───── Given data

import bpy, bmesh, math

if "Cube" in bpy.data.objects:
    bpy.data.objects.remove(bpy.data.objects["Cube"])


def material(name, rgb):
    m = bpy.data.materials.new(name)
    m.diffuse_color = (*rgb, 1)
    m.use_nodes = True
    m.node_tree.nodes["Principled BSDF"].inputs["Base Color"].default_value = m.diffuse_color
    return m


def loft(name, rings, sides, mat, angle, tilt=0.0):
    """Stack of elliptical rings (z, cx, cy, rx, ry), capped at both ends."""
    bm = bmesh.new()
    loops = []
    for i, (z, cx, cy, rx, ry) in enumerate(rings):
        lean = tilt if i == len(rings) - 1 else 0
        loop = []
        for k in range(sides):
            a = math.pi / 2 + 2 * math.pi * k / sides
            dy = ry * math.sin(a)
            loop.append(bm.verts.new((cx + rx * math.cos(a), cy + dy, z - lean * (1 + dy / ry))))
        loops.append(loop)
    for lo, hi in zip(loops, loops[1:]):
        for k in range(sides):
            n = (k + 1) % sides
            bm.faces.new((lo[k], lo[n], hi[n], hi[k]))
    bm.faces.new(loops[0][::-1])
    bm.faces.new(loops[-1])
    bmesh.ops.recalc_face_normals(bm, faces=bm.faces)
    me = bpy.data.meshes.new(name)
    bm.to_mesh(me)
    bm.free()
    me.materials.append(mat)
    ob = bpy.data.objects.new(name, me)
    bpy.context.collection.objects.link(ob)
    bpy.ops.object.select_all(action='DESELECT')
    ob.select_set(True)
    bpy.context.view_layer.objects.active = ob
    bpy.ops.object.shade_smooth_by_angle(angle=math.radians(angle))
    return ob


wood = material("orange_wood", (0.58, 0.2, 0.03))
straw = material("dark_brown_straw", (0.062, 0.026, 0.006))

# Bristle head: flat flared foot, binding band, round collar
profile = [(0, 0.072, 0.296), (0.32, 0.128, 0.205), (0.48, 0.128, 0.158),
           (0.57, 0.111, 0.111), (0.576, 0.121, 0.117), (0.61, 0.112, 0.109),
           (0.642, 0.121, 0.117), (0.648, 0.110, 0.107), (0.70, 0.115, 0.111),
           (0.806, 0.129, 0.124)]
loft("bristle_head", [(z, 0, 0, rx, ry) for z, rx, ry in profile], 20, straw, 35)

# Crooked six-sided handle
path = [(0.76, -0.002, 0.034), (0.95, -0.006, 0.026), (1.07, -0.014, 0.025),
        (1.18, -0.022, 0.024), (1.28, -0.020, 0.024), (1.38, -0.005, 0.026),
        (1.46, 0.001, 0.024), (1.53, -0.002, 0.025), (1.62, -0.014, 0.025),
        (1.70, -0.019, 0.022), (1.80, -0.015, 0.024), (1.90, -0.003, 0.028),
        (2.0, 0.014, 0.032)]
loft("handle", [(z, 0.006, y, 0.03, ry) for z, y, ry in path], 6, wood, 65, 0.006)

──────────
───── Given data

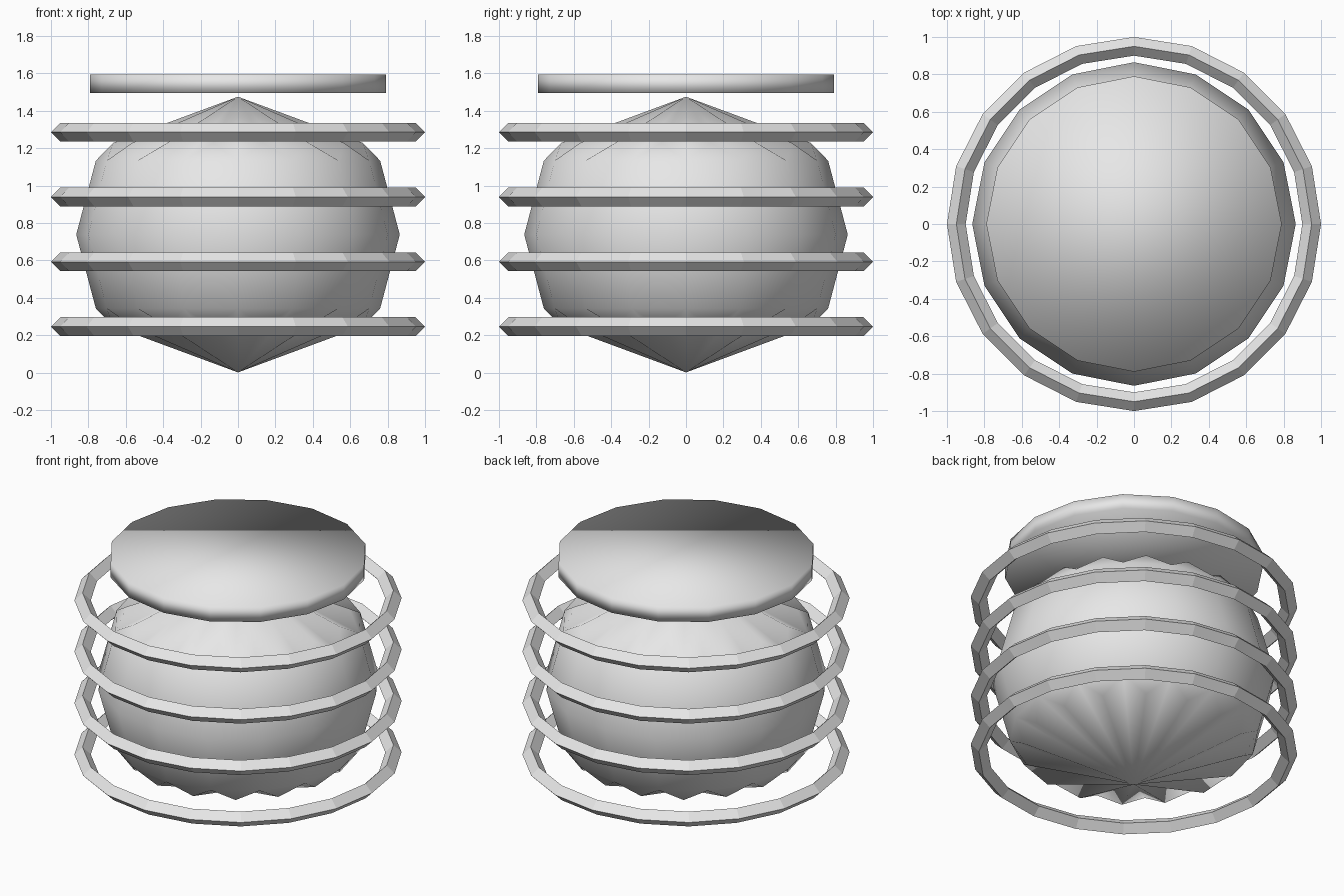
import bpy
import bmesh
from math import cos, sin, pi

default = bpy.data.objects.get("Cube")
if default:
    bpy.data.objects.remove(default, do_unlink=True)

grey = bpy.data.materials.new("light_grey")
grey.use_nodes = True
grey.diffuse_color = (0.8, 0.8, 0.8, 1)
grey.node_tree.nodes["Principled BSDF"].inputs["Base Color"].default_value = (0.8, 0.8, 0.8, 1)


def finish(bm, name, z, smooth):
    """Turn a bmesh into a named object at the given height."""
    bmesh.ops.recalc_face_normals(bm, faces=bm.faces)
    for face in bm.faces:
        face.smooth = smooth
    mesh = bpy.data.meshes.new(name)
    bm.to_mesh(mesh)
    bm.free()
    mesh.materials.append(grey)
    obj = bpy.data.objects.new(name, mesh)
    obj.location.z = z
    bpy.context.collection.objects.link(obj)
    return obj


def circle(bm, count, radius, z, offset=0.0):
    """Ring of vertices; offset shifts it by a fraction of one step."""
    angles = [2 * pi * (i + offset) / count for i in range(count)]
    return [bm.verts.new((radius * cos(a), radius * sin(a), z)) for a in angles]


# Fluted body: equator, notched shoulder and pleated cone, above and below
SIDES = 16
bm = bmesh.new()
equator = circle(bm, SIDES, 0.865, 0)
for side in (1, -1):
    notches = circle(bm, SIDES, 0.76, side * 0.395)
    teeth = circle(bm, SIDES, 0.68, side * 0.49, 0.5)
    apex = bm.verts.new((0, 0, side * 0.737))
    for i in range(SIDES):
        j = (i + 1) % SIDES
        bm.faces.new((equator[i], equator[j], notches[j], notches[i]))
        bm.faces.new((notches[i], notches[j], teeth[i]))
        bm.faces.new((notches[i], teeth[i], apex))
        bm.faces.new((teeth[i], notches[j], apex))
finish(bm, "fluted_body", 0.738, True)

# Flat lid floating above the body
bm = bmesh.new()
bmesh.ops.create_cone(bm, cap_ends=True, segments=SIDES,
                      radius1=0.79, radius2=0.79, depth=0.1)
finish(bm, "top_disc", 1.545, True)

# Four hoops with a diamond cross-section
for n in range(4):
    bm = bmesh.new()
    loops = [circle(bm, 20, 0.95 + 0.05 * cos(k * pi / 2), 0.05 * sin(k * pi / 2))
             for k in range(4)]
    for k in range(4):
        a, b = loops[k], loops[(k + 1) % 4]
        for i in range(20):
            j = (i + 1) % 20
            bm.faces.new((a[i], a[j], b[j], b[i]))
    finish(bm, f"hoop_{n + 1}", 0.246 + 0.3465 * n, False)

──────────

Each line in the data that holds the string "math" needs to be copied.

import bpy, bmesh, math
            a = math.pi / 2 + 2 * math.pi * k / sides
            dy = ry * math.sin(a)
            loop.append(bm.verts.new((cx + rx * math.cos(a), cy + dy, z - lean * (1 + dy / ry))))
    bpy.ops.object.shade_smooth_by_angle(angle=math.radians(angle))
from math import cos, sin, pi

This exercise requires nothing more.